It’s already time to start planning our 2016 germination schedule.   Warmth loving plants such as peppers, eggplant, tomatoes, cucumbers and broccoli are germinated a month before planting.    How do you germinate seeds in cold winter?   By heating them.  There are two basic kinds of heating pads
1)  the Hydrofarm which is low wattage and meant for indoor use.  It heats a standard seedling tray about 10-20F  above ambient temperature.  Thermostats are optional
2)  the Redi-Heat which is higher wattage and can heat a tray to 120F.  Thermostats are required.

Standard seedling trays are 11x21 inches and the potting bench I built in the hoop house is 22 inches wide.   We’ve placed a 5 foot Redi-Heat pad on the bench, then placed 5 seedling trays in 5 leakproof trays on top of it.

Each seedling tray can hold 72 1.5 inch blocks of soil in a 6x12 pattern.   You may not be familiar with soil blocking, but it’s common in Europe.   The idea is that you mix 3 parts peat, 2 parts vermiculite, and 2 parts compost with water to form a paste.   Using a soil block tool you create a perfect environment for germination.   Blocks are placed directly into the ground after sprouting using tongs.

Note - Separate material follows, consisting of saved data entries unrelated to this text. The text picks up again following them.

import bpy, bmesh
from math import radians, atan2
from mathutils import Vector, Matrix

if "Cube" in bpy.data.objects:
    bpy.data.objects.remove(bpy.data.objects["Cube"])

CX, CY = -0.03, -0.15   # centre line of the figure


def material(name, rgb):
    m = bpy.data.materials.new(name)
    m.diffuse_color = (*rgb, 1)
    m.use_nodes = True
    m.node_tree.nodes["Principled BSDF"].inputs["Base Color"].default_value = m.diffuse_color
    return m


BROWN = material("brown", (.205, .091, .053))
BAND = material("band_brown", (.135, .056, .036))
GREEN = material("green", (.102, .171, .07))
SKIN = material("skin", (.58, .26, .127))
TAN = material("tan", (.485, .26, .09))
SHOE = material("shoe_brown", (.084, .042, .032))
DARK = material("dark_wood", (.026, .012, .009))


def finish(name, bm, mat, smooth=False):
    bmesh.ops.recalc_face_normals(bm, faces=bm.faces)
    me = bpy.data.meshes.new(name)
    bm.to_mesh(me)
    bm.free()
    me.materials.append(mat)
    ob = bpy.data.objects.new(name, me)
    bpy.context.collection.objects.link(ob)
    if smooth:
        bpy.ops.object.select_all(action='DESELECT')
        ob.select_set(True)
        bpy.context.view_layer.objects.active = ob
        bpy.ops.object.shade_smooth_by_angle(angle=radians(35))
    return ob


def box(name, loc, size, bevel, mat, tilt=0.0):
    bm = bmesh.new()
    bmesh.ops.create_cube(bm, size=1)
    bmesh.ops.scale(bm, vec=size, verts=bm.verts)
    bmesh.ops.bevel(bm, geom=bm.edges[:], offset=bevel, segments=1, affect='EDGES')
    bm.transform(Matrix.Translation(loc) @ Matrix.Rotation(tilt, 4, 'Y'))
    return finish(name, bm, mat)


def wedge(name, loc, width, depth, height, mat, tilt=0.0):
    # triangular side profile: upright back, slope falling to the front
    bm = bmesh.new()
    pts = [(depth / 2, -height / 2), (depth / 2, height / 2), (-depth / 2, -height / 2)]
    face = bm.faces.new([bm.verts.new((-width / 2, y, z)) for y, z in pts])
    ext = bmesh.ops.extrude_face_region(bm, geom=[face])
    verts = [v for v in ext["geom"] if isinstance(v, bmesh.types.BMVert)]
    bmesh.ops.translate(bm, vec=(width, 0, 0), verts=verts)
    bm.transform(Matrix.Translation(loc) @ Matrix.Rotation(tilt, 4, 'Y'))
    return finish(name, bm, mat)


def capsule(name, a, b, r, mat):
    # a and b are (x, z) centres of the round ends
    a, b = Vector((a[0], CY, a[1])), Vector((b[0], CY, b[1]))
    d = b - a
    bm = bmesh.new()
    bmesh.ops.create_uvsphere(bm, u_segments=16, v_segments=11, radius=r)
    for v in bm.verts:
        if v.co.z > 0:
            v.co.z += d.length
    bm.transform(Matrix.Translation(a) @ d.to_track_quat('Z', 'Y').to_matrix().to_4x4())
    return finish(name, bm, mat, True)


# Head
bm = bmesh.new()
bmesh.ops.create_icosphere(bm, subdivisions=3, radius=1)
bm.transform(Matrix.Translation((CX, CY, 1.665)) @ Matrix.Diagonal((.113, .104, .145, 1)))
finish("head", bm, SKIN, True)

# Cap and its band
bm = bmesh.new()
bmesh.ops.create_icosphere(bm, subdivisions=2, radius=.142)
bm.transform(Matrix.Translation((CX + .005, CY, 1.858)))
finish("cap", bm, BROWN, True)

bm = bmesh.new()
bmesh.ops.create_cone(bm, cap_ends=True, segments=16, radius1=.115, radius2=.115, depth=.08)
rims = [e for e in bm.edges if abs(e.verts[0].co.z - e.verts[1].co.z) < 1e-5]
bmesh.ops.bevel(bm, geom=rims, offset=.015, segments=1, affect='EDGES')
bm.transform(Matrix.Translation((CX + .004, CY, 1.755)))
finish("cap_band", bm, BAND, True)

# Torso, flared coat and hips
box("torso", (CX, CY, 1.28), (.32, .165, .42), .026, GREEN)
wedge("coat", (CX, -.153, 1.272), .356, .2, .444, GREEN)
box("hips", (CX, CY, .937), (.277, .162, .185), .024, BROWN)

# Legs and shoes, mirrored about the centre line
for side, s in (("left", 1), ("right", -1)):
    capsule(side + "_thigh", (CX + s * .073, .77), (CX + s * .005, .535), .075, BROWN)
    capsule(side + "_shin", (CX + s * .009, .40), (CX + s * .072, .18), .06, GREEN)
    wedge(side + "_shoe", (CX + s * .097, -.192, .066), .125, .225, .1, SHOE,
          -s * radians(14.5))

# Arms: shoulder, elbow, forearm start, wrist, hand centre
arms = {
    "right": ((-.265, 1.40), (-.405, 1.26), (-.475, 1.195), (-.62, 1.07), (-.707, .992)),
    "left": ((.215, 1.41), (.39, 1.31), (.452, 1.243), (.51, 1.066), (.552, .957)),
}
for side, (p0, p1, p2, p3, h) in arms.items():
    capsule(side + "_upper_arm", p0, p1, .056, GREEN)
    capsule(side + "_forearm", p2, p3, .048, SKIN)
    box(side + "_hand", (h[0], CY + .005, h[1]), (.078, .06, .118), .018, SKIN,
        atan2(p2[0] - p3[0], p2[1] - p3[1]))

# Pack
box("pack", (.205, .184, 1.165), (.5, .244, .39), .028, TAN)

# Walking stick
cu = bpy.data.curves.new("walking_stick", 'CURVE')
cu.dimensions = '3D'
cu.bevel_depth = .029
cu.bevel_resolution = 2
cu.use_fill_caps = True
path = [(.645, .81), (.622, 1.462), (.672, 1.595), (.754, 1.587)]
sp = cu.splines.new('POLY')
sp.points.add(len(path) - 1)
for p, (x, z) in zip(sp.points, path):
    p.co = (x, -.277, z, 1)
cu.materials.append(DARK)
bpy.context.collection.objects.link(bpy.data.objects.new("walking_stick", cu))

This year, our project plan for germinating, planting and harvesting is aligned with the temperatures we’ve experienced in the hoop house, our crop rotation schedule, and succession planting - cold weather vegetables planted in beds that will be occupied by warm weather vegetables.  We’ll be able to get 2-3 yearly harvests from each bed using 4 season gardening techniques.    I try to adopt the best techniques from multiple authors, but for winter New England vegetable growing in hoop houses, there is no better resource than Eliot Coleman’s Four Season Farm

The planting begins soon!

1 comment:

MargaretJ said...

John, I thought you might enjoy this story out of Nova Scotia about someone building a new type of beehive, looking to solve several problems and having remarkable results. ~ Margaret Jeddry